On the Road is a weekday feature spotlighting reader photo submissions. From the exotic to the familiar, whether you’re traveling or in your own backyard, we would love to see the world through your eyes.
This series was created by Alain Chamot (1971-2020).
More winter birds from Flyover Country
Many opportunities for seeing winter birds in Flyover Country or elsewhere are available if you have a bird feeder, and even more are available if you have water for them to drink or bathe in. Cedar Waxwings (Bombycilla cedrorum) have been scarce so far here this winter (an untimely freeze last spring hit the cedar fruits just as they were starting to develop). But a small flock paid a visit one afternoon, and I got a photo through the kitchen window.
Wildlife refuges like Quivira NWR in central KS may not be as birdy in the winter as they are in the spring and fall, but they are also not as busy. So you can take your time and wait for the birds to adjust to your presence without another vehicle coming up behind you. I watched and waited while this young Great Blue Heron (Ardea herodias) was fishing successfully, and this was one of his prizes.
In warmer years there are still going to be some ducks at our refuges here in Kansas, and this is one of those years. Northern Pintails (Anas acuta) are fast and elegant fliers, so I felt lucky to get a shot of them in flight.
Quivira is also a great place to photograph raptors, like this female Northern Harrier (Circus hudsonius). Late afternoon light makes her predatory plunge even more dramatic!
But the real highlights of the season at Quivira are the Short-eared Owls (Asio flammeus). About an hour before sunset they emerge from their roosting spots on the ground and get down to the business of finding the next meal. This one came rocketing toward me, making their characteristic barking call, while there was still plenty of light.
Later in the evening I caught another Short-eared Owl in mid-bark.
The next three birds are all Harlan’s Hawks (Buteo jamaicensis harlani), representing all three color morphs. Lots of people don’t know that there is a light-morph Harlan’s Hawk, and they are not common here. But the cold dark tones, fat wavy bands in the wings, as well as the mottling in the wing feathers, is a pretty good clue that this is not your typical Red-tailed Hawk.

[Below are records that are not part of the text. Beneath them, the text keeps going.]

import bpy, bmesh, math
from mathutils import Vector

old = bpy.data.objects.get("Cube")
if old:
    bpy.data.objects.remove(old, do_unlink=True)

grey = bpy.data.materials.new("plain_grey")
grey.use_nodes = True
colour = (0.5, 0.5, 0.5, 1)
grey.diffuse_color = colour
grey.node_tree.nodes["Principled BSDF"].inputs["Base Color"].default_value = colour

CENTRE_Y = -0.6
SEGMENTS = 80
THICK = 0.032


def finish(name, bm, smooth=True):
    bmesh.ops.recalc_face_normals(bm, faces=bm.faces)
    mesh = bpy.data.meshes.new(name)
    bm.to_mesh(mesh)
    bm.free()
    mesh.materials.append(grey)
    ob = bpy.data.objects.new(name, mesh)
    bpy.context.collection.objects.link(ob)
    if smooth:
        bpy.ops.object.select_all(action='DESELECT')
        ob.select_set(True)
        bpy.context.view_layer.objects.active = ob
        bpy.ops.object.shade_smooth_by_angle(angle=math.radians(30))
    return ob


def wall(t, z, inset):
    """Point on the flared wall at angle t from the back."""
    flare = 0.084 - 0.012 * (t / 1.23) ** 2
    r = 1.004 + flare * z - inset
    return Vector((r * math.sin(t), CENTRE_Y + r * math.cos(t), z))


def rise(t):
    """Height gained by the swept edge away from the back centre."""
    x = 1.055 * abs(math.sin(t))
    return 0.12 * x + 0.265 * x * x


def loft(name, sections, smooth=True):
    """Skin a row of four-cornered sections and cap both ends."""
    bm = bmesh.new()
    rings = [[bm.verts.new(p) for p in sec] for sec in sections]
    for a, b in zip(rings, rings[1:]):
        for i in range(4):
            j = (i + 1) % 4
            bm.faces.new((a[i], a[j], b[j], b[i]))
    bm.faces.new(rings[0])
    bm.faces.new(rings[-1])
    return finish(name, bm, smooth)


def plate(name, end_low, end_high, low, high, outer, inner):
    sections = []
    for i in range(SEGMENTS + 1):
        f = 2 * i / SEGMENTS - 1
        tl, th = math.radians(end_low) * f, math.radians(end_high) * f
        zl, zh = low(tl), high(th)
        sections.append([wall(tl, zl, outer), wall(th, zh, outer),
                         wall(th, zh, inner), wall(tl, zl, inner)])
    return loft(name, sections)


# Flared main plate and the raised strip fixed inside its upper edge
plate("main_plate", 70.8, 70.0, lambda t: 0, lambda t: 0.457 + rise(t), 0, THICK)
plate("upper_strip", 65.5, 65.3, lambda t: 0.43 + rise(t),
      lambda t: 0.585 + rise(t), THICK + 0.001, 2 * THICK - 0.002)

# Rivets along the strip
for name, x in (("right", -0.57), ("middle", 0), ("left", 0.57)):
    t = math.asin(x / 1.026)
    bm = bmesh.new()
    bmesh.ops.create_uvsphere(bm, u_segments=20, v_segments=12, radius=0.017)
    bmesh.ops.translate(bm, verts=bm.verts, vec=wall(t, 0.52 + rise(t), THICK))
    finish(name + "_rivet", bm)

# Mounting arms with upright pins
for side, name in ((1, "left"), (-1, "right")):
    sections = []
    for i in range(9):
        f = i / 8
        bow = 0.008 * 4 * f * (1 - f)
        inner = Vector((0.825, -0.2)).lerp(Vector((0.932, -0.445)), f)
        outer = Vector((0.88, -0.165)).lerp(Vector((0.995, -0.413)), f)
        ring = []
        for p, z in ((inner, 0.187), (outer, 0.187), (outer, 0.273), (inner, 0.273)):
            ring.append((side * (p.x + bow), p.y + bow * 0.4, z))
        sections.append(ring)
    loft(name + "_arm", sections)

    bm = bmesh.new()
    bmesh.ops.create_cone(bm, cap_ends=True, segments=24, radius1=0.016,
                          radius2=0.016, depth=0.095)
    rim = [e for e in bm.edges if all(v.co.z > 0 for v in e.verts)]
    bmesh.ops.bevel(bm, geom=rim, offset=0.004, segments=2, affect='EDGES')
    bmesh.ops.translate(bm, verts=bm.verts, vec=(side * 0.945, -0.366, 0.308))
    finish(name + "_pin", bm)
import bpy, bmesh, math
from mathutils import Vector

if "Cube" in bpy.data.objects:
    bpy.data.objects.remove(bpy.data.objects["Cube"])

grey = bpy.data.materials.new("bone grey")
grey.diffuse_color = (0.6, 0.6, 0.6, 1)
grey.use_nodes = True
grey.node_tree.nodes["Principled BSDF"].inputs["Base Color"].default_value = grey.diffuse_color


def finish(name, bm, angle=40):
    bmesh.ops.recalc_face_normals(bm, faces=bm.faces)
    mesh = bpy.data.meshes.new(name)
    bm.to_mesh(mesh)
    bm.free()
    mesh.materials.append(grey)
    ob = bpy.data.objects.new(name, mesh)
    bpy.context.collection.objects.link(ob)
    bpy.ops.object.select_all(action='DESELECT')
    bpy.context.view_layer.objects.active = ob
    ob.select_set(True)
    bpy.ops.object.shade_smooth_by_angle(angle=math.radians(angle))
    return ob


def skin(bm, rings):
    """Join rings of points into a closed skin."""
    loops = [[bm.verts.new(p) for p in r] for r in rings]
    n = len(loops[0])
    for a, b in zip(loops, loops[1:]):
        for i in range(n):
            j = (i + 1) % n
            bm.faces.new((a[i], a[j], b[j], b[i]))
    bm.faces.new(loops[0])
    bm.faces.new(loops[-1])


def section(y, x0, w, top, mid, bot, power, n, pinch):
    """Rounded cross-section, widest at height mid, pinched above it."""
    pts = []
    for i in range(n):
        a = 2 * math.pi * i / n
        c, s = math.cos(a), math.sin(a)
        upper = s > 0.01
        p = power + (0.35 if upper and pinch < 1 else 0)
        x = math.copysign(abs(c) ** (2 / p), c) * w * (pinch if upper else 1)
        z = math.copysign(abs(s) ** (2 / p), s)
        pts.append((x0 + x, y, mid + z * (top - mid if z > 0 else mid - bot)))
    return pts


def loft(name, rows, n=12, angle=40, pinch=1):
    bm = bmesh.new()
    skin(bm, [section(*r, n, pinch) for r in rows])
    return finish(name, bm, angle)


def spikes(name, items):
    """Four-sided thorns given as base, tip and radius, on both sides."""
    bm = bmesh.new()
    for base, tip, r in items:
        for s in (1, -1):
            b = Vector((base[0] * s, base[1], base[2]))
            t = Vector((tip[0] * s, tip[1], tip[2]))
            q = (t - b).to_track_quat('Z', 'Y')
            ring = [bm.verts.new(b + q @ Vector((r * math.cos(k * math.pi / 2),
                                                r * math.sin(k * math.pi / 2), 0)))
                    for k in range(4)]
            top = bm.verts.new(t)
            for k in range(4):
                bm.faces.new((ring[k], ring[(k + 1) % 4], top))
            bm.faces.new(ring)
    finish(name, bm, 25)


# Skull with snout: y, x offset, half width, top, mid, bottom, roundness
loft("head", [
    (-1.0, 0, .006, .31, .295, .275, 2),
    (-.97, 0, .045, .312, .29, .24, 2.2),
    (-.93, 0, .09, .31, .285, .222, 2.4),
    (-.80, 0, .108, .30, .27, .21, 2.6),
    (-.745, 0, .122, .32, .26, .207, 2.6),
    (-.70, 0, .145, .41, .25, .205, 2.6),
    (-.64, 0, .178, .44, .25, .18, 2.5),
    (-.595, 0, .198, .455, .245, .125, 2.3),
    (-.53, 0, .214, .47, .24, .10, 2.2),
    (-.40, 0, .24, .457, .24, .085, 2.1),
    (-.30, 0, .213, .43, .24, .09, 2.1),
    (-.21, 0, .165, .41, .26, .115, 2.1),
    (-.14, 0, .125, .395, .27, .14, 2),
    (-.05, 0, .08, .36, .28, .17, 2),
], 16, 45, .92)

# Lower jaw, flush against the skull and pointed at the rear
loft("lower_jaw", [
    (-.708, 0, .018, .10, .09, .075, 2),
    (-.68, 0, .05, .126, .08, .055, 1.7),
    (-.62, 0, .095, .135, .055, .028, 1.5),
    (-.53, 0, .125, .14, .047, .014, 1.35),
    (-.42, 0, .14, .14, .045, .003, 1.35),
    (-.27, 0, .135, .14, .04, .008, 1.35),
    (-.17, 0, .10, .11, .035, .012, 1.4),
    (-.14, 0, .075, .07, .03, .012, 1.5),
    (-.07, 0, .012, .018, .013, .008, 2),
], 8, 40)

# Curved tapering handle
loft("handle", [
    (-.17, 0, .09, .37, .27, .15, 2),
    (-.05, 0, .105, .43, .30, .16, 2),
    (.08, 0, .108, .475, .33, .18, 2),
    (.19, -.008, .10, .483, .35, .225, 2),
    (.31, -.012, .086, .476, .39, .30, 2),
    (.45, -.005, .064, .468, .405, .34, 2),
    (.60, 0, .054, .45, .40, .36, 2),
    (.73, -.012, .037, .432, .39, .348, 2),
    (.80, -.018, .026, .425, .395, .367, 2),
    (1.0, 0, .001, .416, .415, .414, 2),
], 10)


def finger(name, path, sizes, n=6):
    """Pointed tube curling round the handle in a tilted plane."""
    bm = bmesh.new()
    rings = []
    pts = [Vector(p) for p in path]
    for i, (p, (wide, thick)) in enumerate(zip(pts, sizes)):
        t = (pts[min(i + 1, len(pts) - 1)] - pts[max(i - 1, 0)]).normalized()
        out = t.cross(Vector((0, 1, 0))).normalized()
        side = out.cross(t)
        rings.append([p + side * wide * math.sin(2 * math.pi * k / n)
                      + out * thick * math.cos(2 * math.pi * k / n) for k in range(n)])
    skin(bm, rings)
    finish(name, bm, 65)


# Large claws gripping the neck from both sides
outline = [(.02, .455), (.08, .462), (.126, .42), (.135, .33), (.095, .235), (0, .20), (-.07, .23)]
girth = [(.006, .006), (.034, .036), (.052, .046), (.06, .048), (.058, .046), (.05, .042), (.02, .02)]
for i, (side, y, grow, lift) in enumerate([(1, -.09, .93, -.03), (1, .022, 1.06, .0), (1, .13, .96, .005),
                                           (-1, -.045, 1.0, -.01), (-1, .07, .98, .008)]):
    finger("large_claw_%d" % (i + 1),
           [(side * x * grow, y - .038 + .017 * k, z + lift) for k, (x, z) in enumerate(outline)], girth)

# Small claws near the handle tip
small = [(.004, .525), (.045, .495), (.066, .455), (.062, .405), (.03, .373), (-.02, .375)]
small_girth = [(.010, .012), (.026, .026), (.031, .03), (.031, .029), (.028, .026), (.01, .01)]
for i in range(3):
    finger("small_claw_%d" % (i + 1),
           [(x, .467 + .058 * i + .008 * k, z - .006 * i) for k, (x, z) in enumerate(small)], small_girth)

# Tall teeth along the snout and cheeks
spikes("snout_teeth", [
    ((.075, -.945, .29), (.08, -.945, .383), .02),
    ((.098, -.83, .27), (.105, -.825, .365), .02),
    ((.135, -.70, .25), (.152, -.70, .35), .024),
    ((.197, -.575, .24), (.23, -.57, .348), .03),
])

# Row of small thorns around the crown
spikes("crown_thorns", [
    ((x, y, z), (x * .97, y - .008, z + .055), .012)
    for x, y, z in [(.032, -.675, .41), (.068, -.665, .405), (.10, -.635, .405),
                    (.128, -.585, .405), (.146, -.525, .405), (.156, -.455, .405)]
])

Intermediate-morph Harlan’s Hawks, with their checkerboard undersides, seem to be more abundant than usual here this year.
The Black Warrior, a dark-morph Harlan’s Hawk.
Finally, a northern Red-tailed Hawk (Buteo jamaicensis abieticola) and hoarfrost.